## HOW TO COMPLETE THIS TASK
When you copy the data that follows, reproduce every word exactly and leave out the images.
Top of EXTRACTED INFORMATION
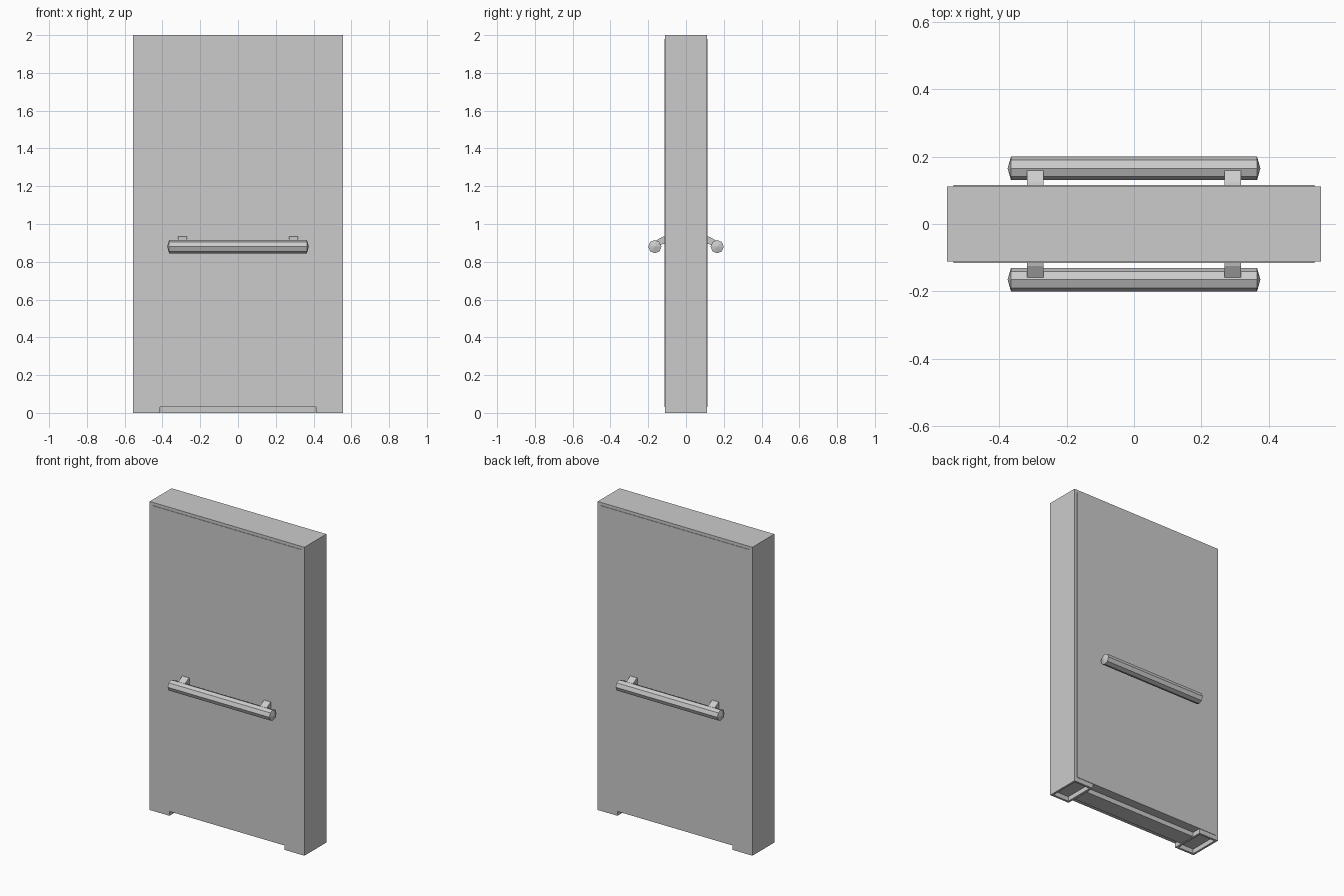
import bpy, bmesh, math
from mathutils import Matrix

if "Cube" in bpy.data.objects:
    bpy.data.objects.remove(bpy.data.objects["Cube"])


def finish(bm, name):
    bmesh.ops.recalc_face_normals(bm, faces=bm.faces)
    me = bpy.data.meshes.new(name)
    bm.to_mesh(me)
    bm.free()
    ob = bpy.data.objects.new(name, me)
    bpy.context.collection.objects.link(ob)
    return ob


def box(name, x0, x1, y0, y1, z0, z1):
    bm = bmesh.new()
    m = Matrix.Translation(((x0 + x1) / 2, (y0 + y1) / 2, (z0 + z1) / 2))
    m = m @ Matrix.Diagonal((x1 - x0, y1 - y0, z1 - z0, 1))
    bmesh.ops.create_cube(bm, size=1, matrix=m)
    return finish(bm, name)


W, D, H, FOOT = 0.555, 0.112, 2.0, 0.03
T = 0.014  # thickness of the foot walls

# main slab and recessed base plinth between the feet
box("slab", -W, W, -D, D, FOOT, H)
box("base_plinth", -0.41, 0.41, -0.055, 0.055, 0, FOOT)

# hollow feet: thin walls around an open pocket
for s, side in ((-1, "left"), (1, "right")):
    def foot_wall(part, a, b, y0, y1):
        xs = sorted((s * a, s * b))
        box(f"{side}_foot_{part}", xs[0], xs[1], y0, y1, 0, FOOT)
    foot_wall("outer", W - T, W, -D, D)
    foot_wall("inner", 0.413, 0.413 + T, -D, D)
    foot_wall("front", 0.413 + T, W - T, -D, -D + T)
    foot_wall("back", 0.413 + T, W - T, D - T, D)


def handrail(name, sy):
    # eight-sided bar with shallow pointed ends
    bm = bmesh.new()
    r, cy, cz = 0.035, sy * 0.165, 0.88
    rings = []
    for x in (-0.365, 0.365):
        rings.append([bm.verts.new((x, cy + r * math.sin(i * math.pi / 4),
                                    cz + r * math.cos(i * math.pi / 4))) for i in range(8)])
    tips = [bm.verts.new((x, cy, cz)) for x in (-0.375, 0.375)]
    for i in range(8):
        j = (i + 1) % 8
        bm.faces.new((rings[0][i], rings[0][j], rings[1][j], rings[1][i]))
        for ring, tip in zip(rings, tips):
            bm.faces.new((ring[i], ring[j], tip))
    finish(bm, name)


def bracket(name, sx, sy):
    # sloping arm from the panel down to the bar
    profile = [(0.11, 0.935), (0.125, 0.932), (0.163, 0.91), (0.163, 0.88), (0.11, 0.897)]
    bm = bmesh.new()
    face = bm.faces.new([bm.verts.new((sx * 0.293 - 0.024, sy * y, z)) for y, z in profile])
    ext = bmesh.ops.extrude_face_region(bm, geom=[face], use_keep_orig=True)
    bmesh.ops.translate(bm, vec=(0.048, 0, 0),
                        verts=[v for v in ext["geom"] if isinstance(v, bmesh.types.BMVert)])
    finish(bm, name)


# raised face panels, handrails and brackets on both sides
for sy, side in ((-1, "front"), (1, "back")):
    y0, y1 = sorted((sy * (D - 0.01), sy * 0.115))
    box(f"{side}_face_panel", -0.535, 0.535, y0, y1, FOOT, 1.98)
    handrail(f"{side}_handrail", sy)
    for sx, end in ((-1, "left"), (1, "right")):
        bracket(f"{side}_{end}_bracket", sx, sy)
Bottom of EXTRACTED INFORMATION
## RESPONSE
import bpy, bmesh, math
from mathutils import Matrix

if "Cube" in bpy.data.objects:
    bpy.data.objects.remove(bpy.data.objects["Cube"])


def finish(bm, name):
    bmesh.ops.recalc_face_normals(bm, faces=bm.faces)
    me = bpy.data.meshes.new(name)
    bm.to_mesh(me)
    bm.free()
    ob = bpy.data.objects.new(name, me)
    bpy.context.collection.objects.link(ob)
    return ob


def box(name, x0, x1, y0, y1, z0, z1):
    bm = bmesh.new()
    m = Matrix.Translation(((x0 + x1) / 2, (y0 + y1) / 2, (z0 + z1) / 2))
    m = m @ Matrix.Diagonal((x1 - x0, y1 - y0, z1 - z0, 1))
    bmesh.ops.create_cube(bm, size=1, matrix=m)
    return finish(bm, name)


W, D, H, FOOT = 0.555, 0.112, 2.0, 0.03
T = 0.014  # thickness of the foot walls

# main slab and recessed base plinth between the feet
box("slab", -W, W, -D, D, FOOT, H)
box("base_plinth", -0.41, 0.41, -0.055, 0.055, 0, FOOT)

# hollow feet: thin walls around an open pocket
for s, side in ((-1, "left"), (1, "right")):
    def foot_wall(part, a, b, y0, y1):
        xs = sorted((s * a, s * b))
        box(f"{side}_foot_{part}", xs[0], xs[1], y0, y1, 0, FOOT)
    foot_wall("outer", W - T, W, -D, D)
    foot_wall("inner", 0.413, 0.413 + T, -D, D)
    foot_wall("front", 0.413 + T, W - T, -D, -D + T)
    foot_wall("back", 0.413 + T, W - T, D - T, D)


def handrail(name, sy):
    # eight-sided bar with shallow pointed ends
    bm = bmesh.new()
    r, cy, cz = 0.035, sy * 0.165, 0.88
    rings = []
    for x in (-0.365, 0.365):
        rings.append([bm.verts.new((x, cy + r * math.sin(i * math.pi / 4),
                                    cz + r * math.cos(i * math.pi / 4))) for i in range(8)])
    tips = [bm.verts.new((x, cy, cz)) for x in (-0.375, 0.375)]
    for i in range(8):
        j = (i + 1) % 8
        bm.faces.new((rings[0][i], rings[0][j], rings[1][j], rings[1][i]))
        for ring, tip in zip(rings, tips):
            bm.faces.new((ring[i], ring[j], tip))
    finish(bm, name)


def bracket(name, sx, sy):
    # sloping arm from the panel down to the bar
    profile = [(0.11, 0.935), (0.125, 0.932), (0.163, 0.91), (0.163, 0.88), (0.11, 0.897)]
    bm = bmesh.new()
    face = bm.faces.new([bm.verts.new((sx * 0.293 - 0.024, sy * y, z)) for y, z in profile])
    ext = bmesh.ops.extrude_face_region(bm, geom=[face], use_keep_orig=True)
    bmesh.ops.translate(bm, vec=(0.048, 0, 0),
                        verts=[v for v in ext["geom"] if isinstance(v, bmesh.types.BMVert)])
    finish(bm, name)


# raised face panels, handrails and brackets on both sides
for sy, side in ((-1, "front"), (1, "back")):
    y0, y1 = sorted((sy * (D - 0.01), sy * 0.115))
    box(f"{side}_face_panel", -0.535, 0.535, y0, y1, FOOT, 1.98)
    handrail(f"{side}_handrail", sy)
    for sx, end in ((-1, "left"), (1, "right")):
        bracket(f"{side}_{end}_bracket", sx, sy)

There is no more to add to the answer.